On July 1, 1959 Ralph Winter got together with this friends Dale Green and Bruce Macadam to have what they call “Missionary Discussions” in Guatemala, taking notes as they chatted. They begin by addressing the meaning of salvation, which they agree is reconciliation and health for the individual and the family and physical needs being met, specifically food and economic. They list six points under stability and prosperity for the community and/or family.
- Christians helping other Christians.
- Christians in states and Guatemalan Christians benefitting each other.
- Paul’s missionary journeys involved taking up a collection for the poor saints in Jerusalem.
- “The hand cannot say to the foot, I have no need of thee.”
- Christians in states can help “native Christians” to prosper whereas the natives can help stateside people in spiritual matters.
- If Winter and his friends concern themselves with the full salvation of the Christians now existing, the initial stage of salvation is mostly taken care of by those Christians. In the United States, this is noticeable when the pastor “feeds” his people. “In the more economically backward areas, it also takes the form of the pastor feeding his people only in a more literal sense.”

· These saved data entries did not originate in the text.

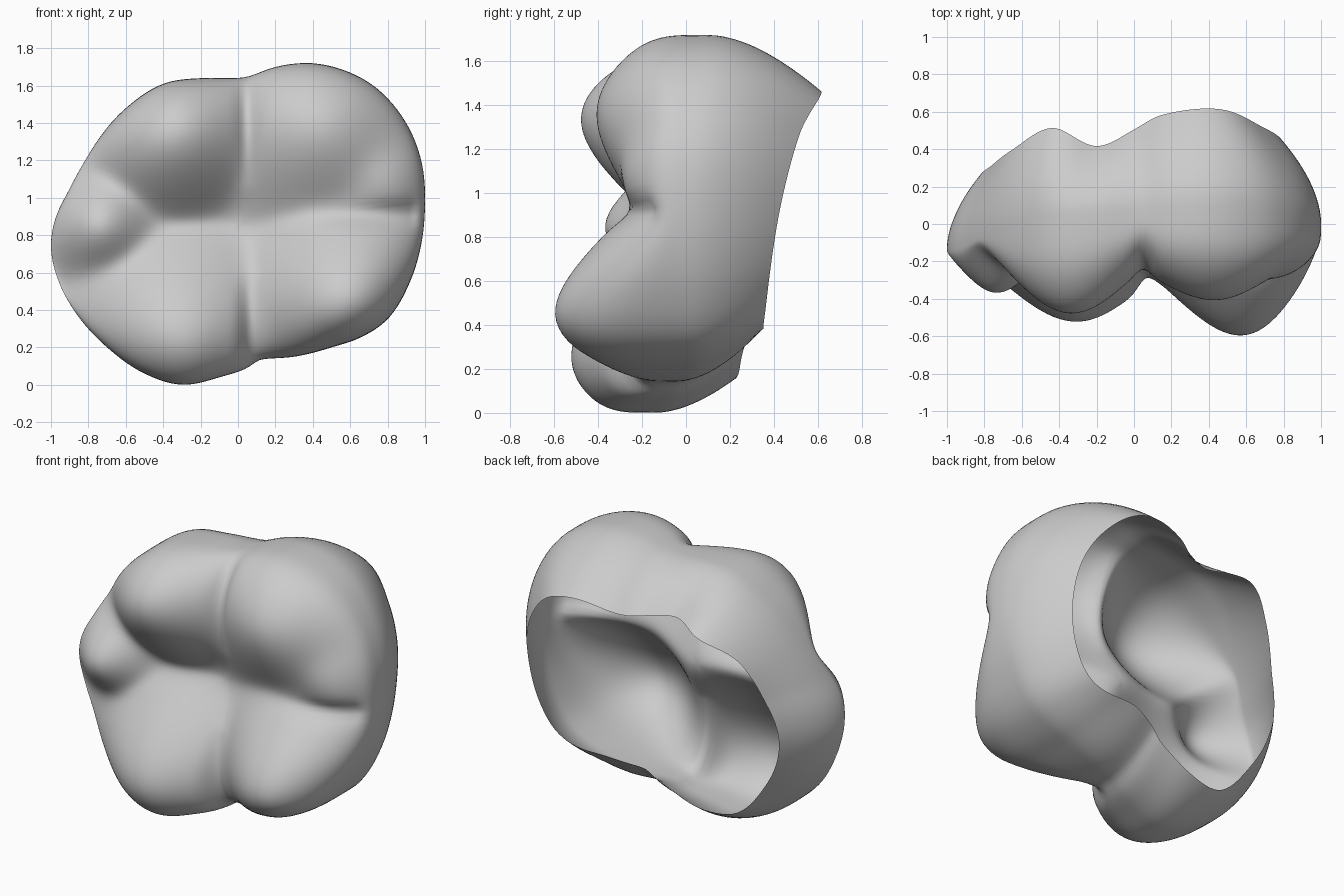
import bpy, bmesh, math

if "Cube" in bpy.data.objects:
    bpy.data.objects.remove(bpy.data.objects["Cube"])

CX, CZ = 0.0, 0.86          # pole of the polar grid (front view)
SEG, FRONT, BACK = 160, 52, 14

# widest outline of the crown, front view (x, z)
OUTLINE = [(1.0, .95), (.98, 1.2), (.9, 1.4), (.75, 1.58), (.6, 1.67), (.4, 1.72), (.2, 1.70),
           (.06, 1.65), (-.04, 1.64), (-.2, 1.64), (-.4, 1.61), (-.6, 1.48), (-.8, 1.23),
           (-.9, 1.05), (-.98, .88), (-1.0, .72), (-.95, .53), (-.85, .36), (-.7, .2),
           (-.5, .06), (-.3, .0), (-.1, .04), (.05, .09), (.12, .135), (.3, .15),
           (.5, .2), (.65, .25), (.8, .35), (.92, .55), (.98, .75)]

# angle, depth of widest ring, rim depth, rim scale
RIM = [(0, .0, .42, .80), (30, .05, .52, .76), (52, .1, .62, .73), (75, .1, .59, .67),
       (90, .08, .51, .69), (110, .06, .42, .72), (130, .04, .52, .79), (150, -.03, .40, .86),
       (180, -.12, .28, .82), (212, -.14, .21, .84), (235, -.14, .20, .88), (252, -.14, .24, .80),
       (275, -.08, .27, .73), (300, .0, .35, .69), (325, .02, .36, .80)]

# cusps: x, z, peak depth, slope, roundness
CUSPS = [(.63, .38, -.665, 1.25, .3), (-.33, .20, -.555, 1.0, .3), (-.36, 1.38, -.51, 1.3, .3),
         (.45, 1.40, -.43, .75, .25), (-.75, .85, -.39, 1.3, .15), (.80, 1.1, -.31, 1.0, .25),
         (.05, .86, -.04, .1, .3)]

# narrow fissures, fading from the outer end: x1, z1, x2, z2, depth
FISSURES = [(.05, 1.7, .05, 1.05, .08), (.07, .1, .05, .6, .09), (.92, .92, .4, .9, .06)]


def periodic(pairs):
    """Smooth closed interpolation of (degrees, value) pairs."""
    p = sorted((a % 360, v) for a, v in pairs)
    p = [(a - 360, v) for a, v in p[-2:]] + p + [(a + 360, v) for a, v in p[:3]]

    def slope(i):
        return (p[i + 1][1] - p[i - 1][1]) / (p[i + 1][0] - p[i - 1][0])

    def f(a):
        i = next(k for k in range(1, len(p) - 2) if p[k][0] <= a <= p[k + 1][0])
        h = p[i + 1][0] - p[i][0]
        t = (a - p[i][0]) / h
        return ((2*t**3 - 3*t*t + 1) * p[i][1] + (t**3 - 2*t*t + t) * h * slope(i)
                + (3*t*t - 2*t**3) * p[i + 1][1] + (t**3 - t*t) * h * slope(i + 1))
    return f


def biting_depth(x, z):
    """Smooth union of the cusps with the fissures cut in."""
    k = 20
    y = -math.log(sum(math.exp(-k * (p + m * (math.sqrt((x - cx)**2 + (z - cz)**2 + r * r) - r)))
                      for cx, cz, p, m, r in CUSPS)) / k
    for x1, z1, x2, z2, d in FISSURES:
        dx, dz = x2 - x1, z2 - z1
        t = max(0, min(1, ((x - x1) * dx + (z - z1) * dz) / (dx * dx + dz * dz)))
        dist2 = (x - x1 - t * dx)**2 + (z - z1 - t * dz)**2
        y += d * (1 - t) * math.exp(-dist2 / .0025)
    return y


radius = periodic([(math.degrees(math.atan2(z - CZ, x - CX)), math.hypot(x - CX, z - CZ))
                   for x, z in OUTLINE])
belt, rim_y, rim_s = (periodic([(r[0], r[i]) for r in RIM]) for i in (1, 2, 3))

bm = bmesh.new()
centre = bm.verts.new((CX, biting_depth(CX, CZ), CZ))
rings = [[] for _ in range(FRONT + BACK)]
P = 4.3
for j in range(SEG):
    deg = 360 * j / SEG
    ca, sa = math.cos(math.radians(deg)), math.sin(math.radians(deg))
    R, yb, yr, sr = radius(deg), belt(deg), rim_y(deg), rim_s(deg)
    # biting surface, rounding over to the widest ring
    for i in range(FRONT):
        s = math.sin(math.pi / 2 * (i + 1) / FRONT)
        x, z = CX + R * s * ca, CZ + R * s * sa
        g = max(0, 1 - s**P) ** (1 / P)
        y = yb - (yb - biting_depth(x, z)) * g
        rings[i].append(bm.verts.new((x, y, z)))
    # side wall tapering to the open rim
    for i in range(BACK):
        t = (i + 1) / BACK
        s = 1 - (1 - sr) * t**1.8
        rings[FRONT + i].append(bm.verts.new((CX + R * s * ca, yb + (yr - yb) * t, CZ + R * s * sa)))

for j in range(SEG):
    n = (j + 1) % SEG
    bm.faces.new((centre, rings[0][j], rings[0][n]))
    for a, b in zip(rings, rings[1:]):
        bm.faces.new((a[j], b[j], b[n], a[n]))

mesh = bpy.data.meshes.new("molar_crown_shell")
bm.to_mesh(mesh)
bm.free()
for f in mesh.polygons:
    f.use_smooth = True
crown = bpy.data.objects.new("molar_crown_shell", mesh)
bpy.context.collection.objects.link(crown)

# light relaxing of the creases
relax = crown.modifiers.new("relax", 'SMOOTH')
relax.factor, relax.iterations = 0.5, 2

The men go on to say that in the present times, the Great Commission has much less geographic significance and more of a mission in depth approach. There are few people currently who are not within the evangelistic territory of some church except in areas where organizations like Wycliffe work. Yet most of Wycliffe’s work is within areas that have churches. The Great Commission is to go, teach, make disciples and baptize. “Teach means teaching in every area besides Biblical truths. The Great Commission is not fully fulfilled when a person just becomes a believer.” In lands outside of the U.S.A., the church is to operate in a community sense, meaning it must carry the burden of all phases of life.